Perhaps, as some scholars have suggested, the Holocaust is a darkness that has been with us since the beginning of time, and so in reading the Book of Deuteronomy, on which Kirsch’s first chapter focuses, and which seems obsessed with “remembrance” and exhibits a “deep-seated fear of forgetting,” we might see our efforts toward Holocaust remembrance reflected here. It’s a reminder that Jewish continuity “is not an invention of our era.”

Kirsch’s chapter on the Book of Esther also calls to mind contemporary concerns. He suggests it is the book’s “scandalous absence of God” that gives it such a contemporary feel. It has, particularly for secular Jews, an “uncanny familiarity, like an old nightmare that has never been entirely forgotten.” 

Even the figure of Mordecai demonstrates a phenomenon of contemporary culture, one that Kirsch understands as the “paradox of Jewish power in a condition of Diaspora.” Powerless Jews become victims to be abused and murdered; but when an “individual Jew becomes powerful enough to defend his people, the fact of Jewish solidarity” becomes greater confirmation of Jews’ dangerous difference. One wonders whether the Book of Esther, along with Kirsch’s insightful commentary, have become suddenly prescient given our current political climate.

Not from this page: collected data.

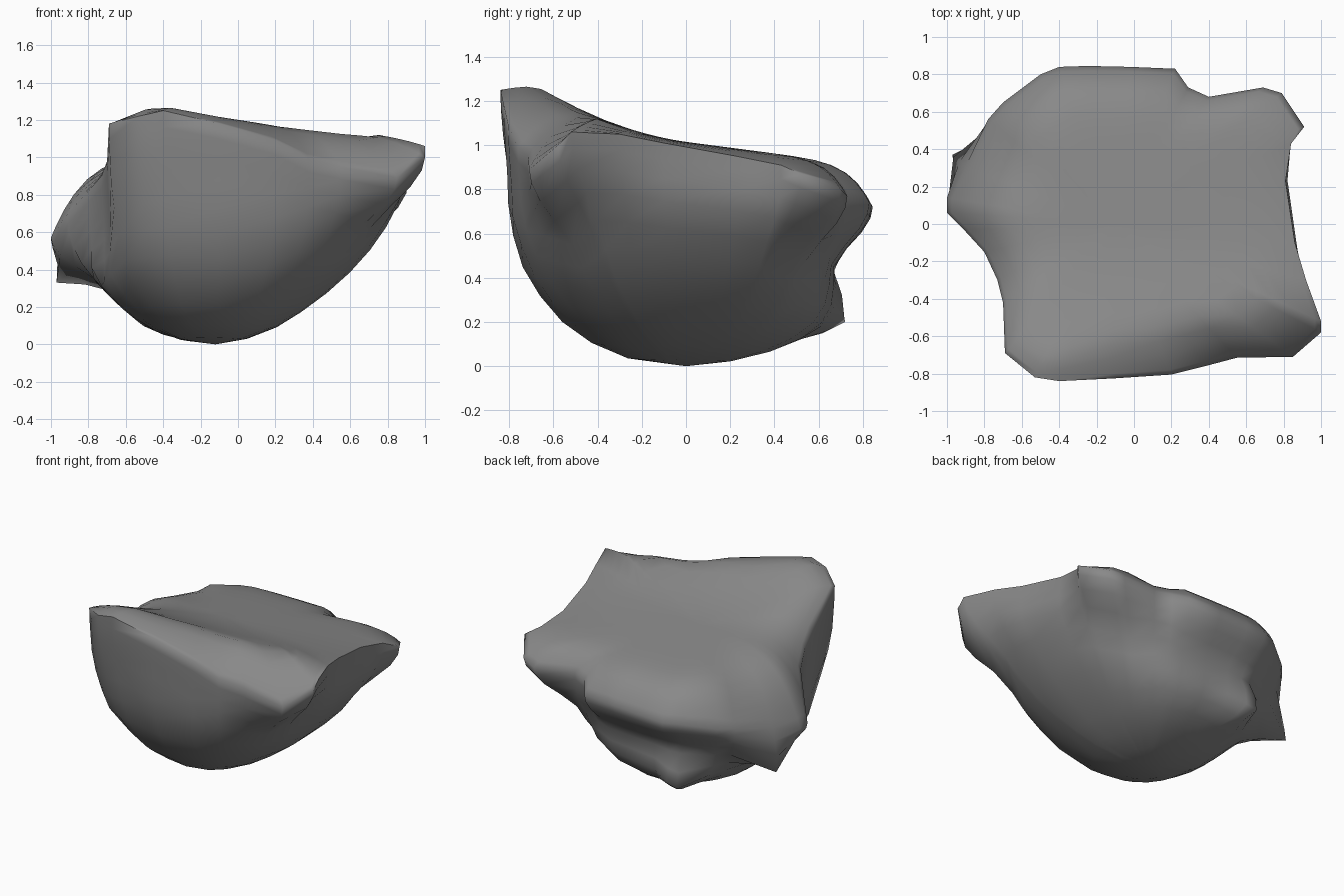
import bpy, bmesh, math
from mathutils import Vector

if "Cube" in bpy.data.objects:
    bpy.data.objects.remove(bpy.data.objects["Cube"])

CX = -0.12  # vertical axis of the bowl

# Irregular rim of the bowl, counter-clockwise from the right side
RIM = [(.81, .23, .95), (.84, .43, .91), (.91, .52, .87), (.79, .70, .80), (.69, .73, .77),
       (.40, .68, .80), (.29, .73, .79), (.22, .83, .74), (-.02, .84, .73), (-.25, .845, .72),
       (-.40, .84, .71), (-.50, .80, .71), (-.70, .65, .67), (-.78, .56, .66), (-.90, .31, .60),
       (-1, .14, .56), (-1, .06, .57), (-.91, -.03, .70), (-.80, -.15, .82), (-.73, -.30, .90),
       (-.70, -.42, .98), (-.69, -.69, 1.18), (-.53, -.82, 1.22), (-.40, -.84, 1.25),
       (-.10, -.825, 1.18), (.20, -.805, 1.09), (.38, -.76, .99), (.55, -.715, .95),
       (.85, -.71, .89), (1, -.58, 1.0), (1, -.52, 1.06), (.92, -.30, 1.05), (.86, -.10, 1.01)]

# Belly extents by height: z, left, right, front, back
LEVELS = [(0, .02, .02, .02, .02), (.03, .23, .17, .25, .27), (.1, .39, .35, .42, .49),
          (.2, .51, .50, .56, .62), (.3, .61, .63, .65, .67), (.45, .73, .79, .74, .67),
          (.65, .79, .93, .80, .73), (.8, .82, 1.0, .82, .78), (1.3, .84, 1.04, .84, .8)]


def extents(z):
    for a, b in zip(LEVELS, LEVELS[1:]):
        if z <= b[0]:
            f = (z - a[0]) / (b[0] - a[0])
            return [p + (q - p) * f for p, q in zip(a[1:], b[1:])]
    return LEVELS[-1][1:]


def belly_radius(z, dx, dy):
    l, r, f, b = extents(z)
    p = 2 + (.8 if dx > 0 else .5) * min(z, 1)
    if dx > 0 and dy > 0:
        p += .3
    return (abs(dx / (r if dx > 0 else l)) ** p + abs(dy / (b if dy > 0 else f)) ** p) ** (-1 / p)


def top_height(x, y):
    # Sloping sheet that rises to a ridge along the front
    z = 1.015 - .13 * y + .38 * min(y, 0) ** 2
    ridge = 1.205 - (.1 if x > 0 else .21) * x
    return min(z, ridge, 1.31)


def smooth(a, b, t):
    t = max(0, min(1, (t - a) / (b - a)))
    return t * t * (3 - 2 * t)


bm = bmesh.new()
rings = []

# Underside rings, from the bottom up to the rim
for t in (.03, .09, .17, .27, .38, .5, .62, .74, .84, .93, 1):
    ring = []
    for x, y, zr in RIM:
        R = math.hypot(x - CX, y)
        dx, dy = (x - CX) / R, y / R
        z = zr * t
        bulge = 1.03 if x > .7 and abs(y) < .35 else .975
        r = min(belly_radius(z, dx, dy), R * bulge)
        r += (R - r) * smooth(.62, 1, t)
        ring.append(bm.verts.new((CX + dx * r, dy * r, z)))
    rings.append(ring)
belly = [v for ring in rings[:-1] for v in ring]

# Top rings, rolling over from the rim and running in to the centre
for s in (.97, .92, .86, .78, .69, .58, .44, .28, .12):
    ring = []
    for x, y, zr in RIM:
        px, py = CX + (x - CX) * s, y * s
        k = 9 if y > .6 else 5 if x < -.7 else 6
        z = top_height(px, py) + (zr - top_height(x, y)) * s ** k
        ring.append(bm.verts.new((px, py, z)))
    rings.append(ring)

n = len(RIM)
for a, b in zip(rings, rings[1:]):
    for i in range(n):
        j = (i + 1) % n
        bm.faces.new((a[i], a[j], b[j], b[i]))
low = bm.verts.new((CX, 0, 0))
mid = bm.verts.new((CX, 0, top_height(CX, 0)))
for i in range(n):
    j = (i + 1) % n
    bm.faces.new((low, rings[0][j], rings[0][i]))
    bm.faces.new((mid, rings[-1][i], rings[-1][j]))

# Two pulled-out points on the back left of the belly
for target, size in (((-.97, .37, .33), .12), ((-.43, .72, .20), .14)):
    target = Vector(target)
    near = min(belly, key=lambda v: (v.co - target).length)
    origin = near.co.copy()
    for v in belly:
        w = math.exp(-((v.co - origin).length / size) ** 2)
        v.co += (target - origin) * w

bmesh.ops.recalc_face_normals(bm, faces=bm.faces)
mesh = bpy.data.meshes.new("rock_bowl")
bm.to_mesh(mesh)
bm.free()
grey = bpy.data.materials.new("dark_grey")
grey.diffuse_color = (.25, .25, .25, 1)
grey.use_nodes = True
grey.node_tree.nodes["Principled BSDF"].inputs["Base Color"].default_value = grey.diffuse_color
mesh.materials.append(grey)
obj = bpy.data.objects.new("rock_bowl", mesh)
bpy.context.collection.objects.link(obj)
bpy.context.view_layer.objects.active = obj
obj.select_set(True)
bpy.ops.object.shade_smooth_by_angle(angle=math.radians(70))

And perhaps this is exactly why we should return to the Jewish past, which can “help us to escape present-mindedness.” The Pirkei Avot (“Ethics of the Fathers”), Maimonides, the Zohar, Baruch Spinoza, the stories of Nachman of Bratslav,  the poems of Yehuda Halevi, and even the works and life of Sholem Aleichem — all of these and more are addressed in Kirsch’s collection as works that are the core of Jewish culture. 

And, of course, we cannot help but read each of these texts diachronically — that is, with an awareness of everything that has transpired since the writing of each text. We read back through the lens of 20th-century tragedies and victories. 

For example, when Sholem Aleichem’s Tevye shows us how desperate and tenuous the world has become for Jews near the turn of the century, we understand — though the author and his Tevye did not — that the “fate that looms over most of Tevye’s family and friends, over all the Jews of Boiberik and Yehupetz and beyond, is the Holocaust.” We know that in September 1941, German forces in Kiev murdered all of the city’s Jews in what is now known as the massacre of Babi Yar. We know now that Tevye’s family, as Kirsch reminds us, would have been counted among the dead.

Our 20th-century world of Jewish life may be unique in some ways, as Kirsch suggests, but reading the Jewish texts that are at the core of our culture reveal to us that while we imagine we have learned to ask new questions, perhaps we are simply “offering a new formulation of … ancient questions.” Kirsch — in speculating that despite our perpetual return to the same kinds of questions, we continue to arrive at different answers — posits a lovely possibility: Perhaps “Judaism has not yet reached its conclusion.”